─── Dataset entries ───

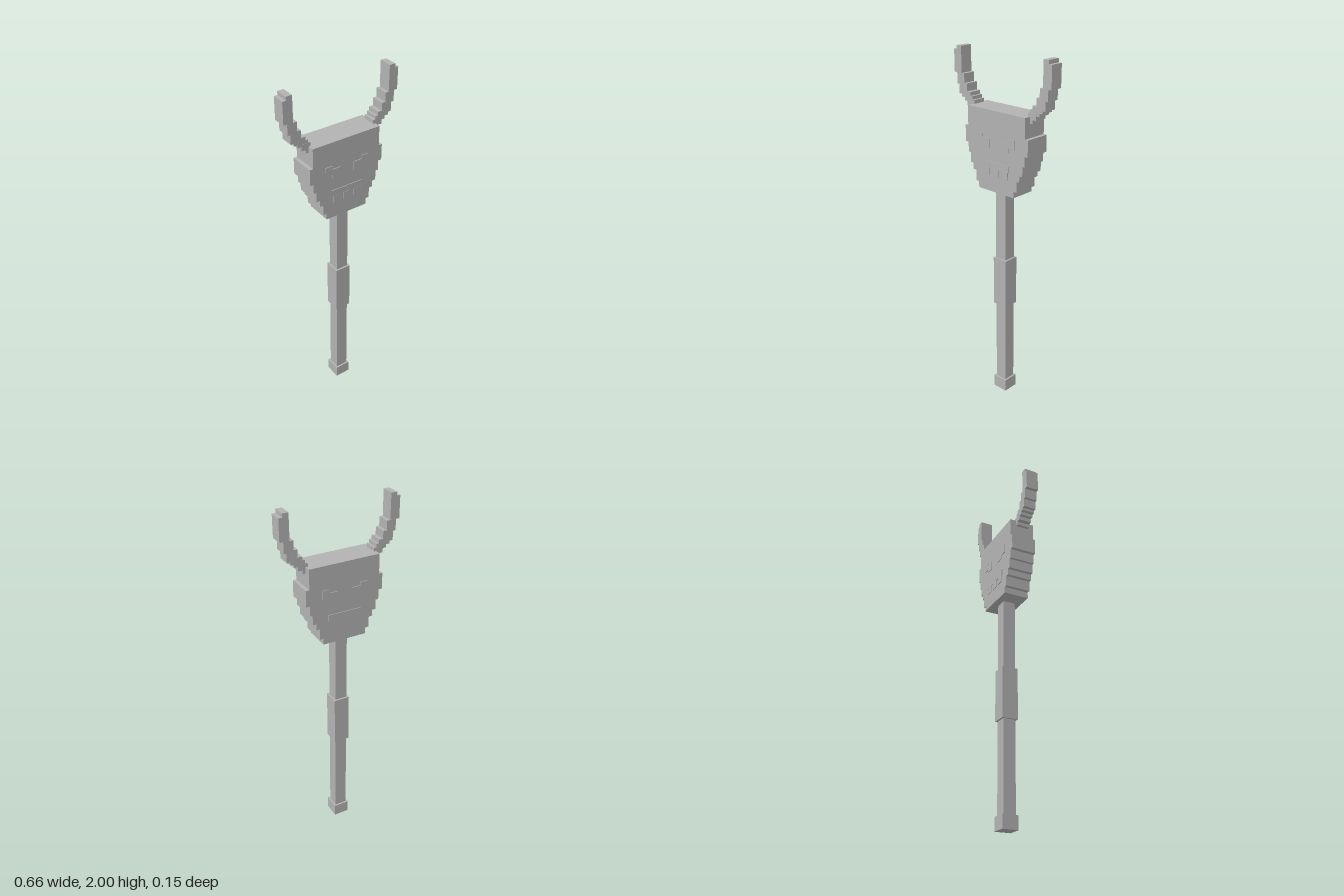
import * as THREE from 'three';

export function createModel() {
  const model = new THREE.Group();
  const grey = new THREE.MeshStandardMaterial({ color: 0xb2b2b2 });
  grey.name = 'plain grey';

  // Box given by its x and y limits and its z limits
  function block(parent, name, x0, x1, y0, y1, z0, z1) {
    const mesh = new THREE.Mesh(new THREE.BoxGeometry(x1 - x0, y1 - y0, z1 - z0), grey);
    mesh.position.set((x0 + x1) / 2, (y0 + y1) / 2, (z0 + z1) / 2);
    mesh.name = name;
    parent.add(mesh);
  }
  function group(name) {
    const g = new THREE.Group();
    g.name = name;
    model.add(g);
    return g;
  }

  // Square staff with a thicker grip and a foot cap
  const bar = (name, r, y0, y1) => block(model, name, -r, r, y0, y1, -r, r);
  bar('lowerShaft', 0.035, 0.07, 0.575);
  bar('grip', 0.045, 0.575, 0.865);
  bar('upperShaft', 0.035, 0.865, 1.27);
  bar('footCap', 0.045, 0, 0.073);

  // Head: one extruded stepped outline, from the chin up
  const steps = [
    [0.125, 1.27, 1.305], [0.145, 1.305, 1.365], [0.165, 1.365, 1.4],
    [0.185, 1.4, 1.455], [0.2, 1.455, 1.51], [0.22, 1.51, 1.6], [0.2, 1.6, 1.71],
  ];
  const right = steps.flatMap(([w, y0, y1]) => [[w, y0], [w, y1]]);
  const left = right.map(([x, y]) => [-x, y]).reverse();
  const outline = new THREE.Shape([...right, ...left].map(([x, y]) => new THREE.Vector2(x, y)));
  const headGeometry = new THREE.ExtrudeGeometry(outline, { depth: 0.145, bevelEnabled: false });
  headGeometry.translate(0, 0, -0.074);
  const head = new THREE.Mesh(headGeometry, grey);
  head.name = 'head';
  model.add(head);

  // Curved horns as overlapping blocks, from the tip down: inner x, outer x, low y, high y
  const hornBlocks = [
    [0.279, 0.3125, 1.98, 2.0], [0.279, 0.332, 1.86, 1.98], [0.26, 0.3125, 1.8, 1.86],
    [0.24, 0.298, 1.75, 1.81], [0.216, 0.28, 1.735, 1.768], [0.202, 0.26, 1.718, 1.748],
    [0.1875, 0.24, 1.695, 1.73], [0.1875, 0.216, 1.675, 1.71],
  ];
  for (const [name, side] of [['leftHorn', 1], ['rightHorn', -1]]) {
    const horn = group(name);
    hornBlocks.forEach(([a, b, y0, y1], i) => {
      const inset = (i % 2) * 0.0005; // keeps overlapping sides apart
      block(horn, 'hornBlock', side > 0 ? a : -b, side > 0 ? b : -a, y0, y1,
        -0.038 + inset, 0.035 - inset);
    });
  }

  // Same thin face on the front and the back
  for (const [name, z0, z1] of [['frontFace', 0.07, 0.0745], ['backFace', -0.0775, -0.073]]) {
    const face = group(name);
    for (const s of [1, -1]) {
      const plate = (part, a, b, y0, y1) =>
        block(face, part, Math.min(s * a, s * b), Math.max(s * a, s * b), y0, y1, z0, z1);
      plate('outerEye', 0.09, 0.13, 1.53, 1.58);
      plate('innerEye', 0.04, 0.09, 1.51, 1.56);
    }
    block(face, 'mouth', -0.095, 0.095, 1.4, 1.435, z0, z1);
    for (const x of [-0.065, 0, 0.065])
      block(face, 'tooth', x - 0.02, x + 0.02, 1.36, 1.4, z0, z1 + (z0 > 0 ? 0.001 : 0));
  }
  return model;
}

───

> Task instructions: Filter the data for the string "name". Copy each matching line.

> Answer section:
  grey.name = 'plain grey';
  function block(parent, name, x0, x1, y0, y1, z0, z1) {
    mesh.name = name;
  function group(name) {
    g.name = name;
  const bar = (name, r, y0, y1) => block(model, name, -r, r, y0, y1, -r, r);
  head.name = 'head';
  for (const [name, side] of [['leftHorn', 1], ['rightHorn', -1]]) {
    const horn = group(name);
  for (const [name, z0, z1] of [['frontFace', 0.07, 0.0745], ['backFace', -0.0775, -0.073]]) {
    const face = group(name);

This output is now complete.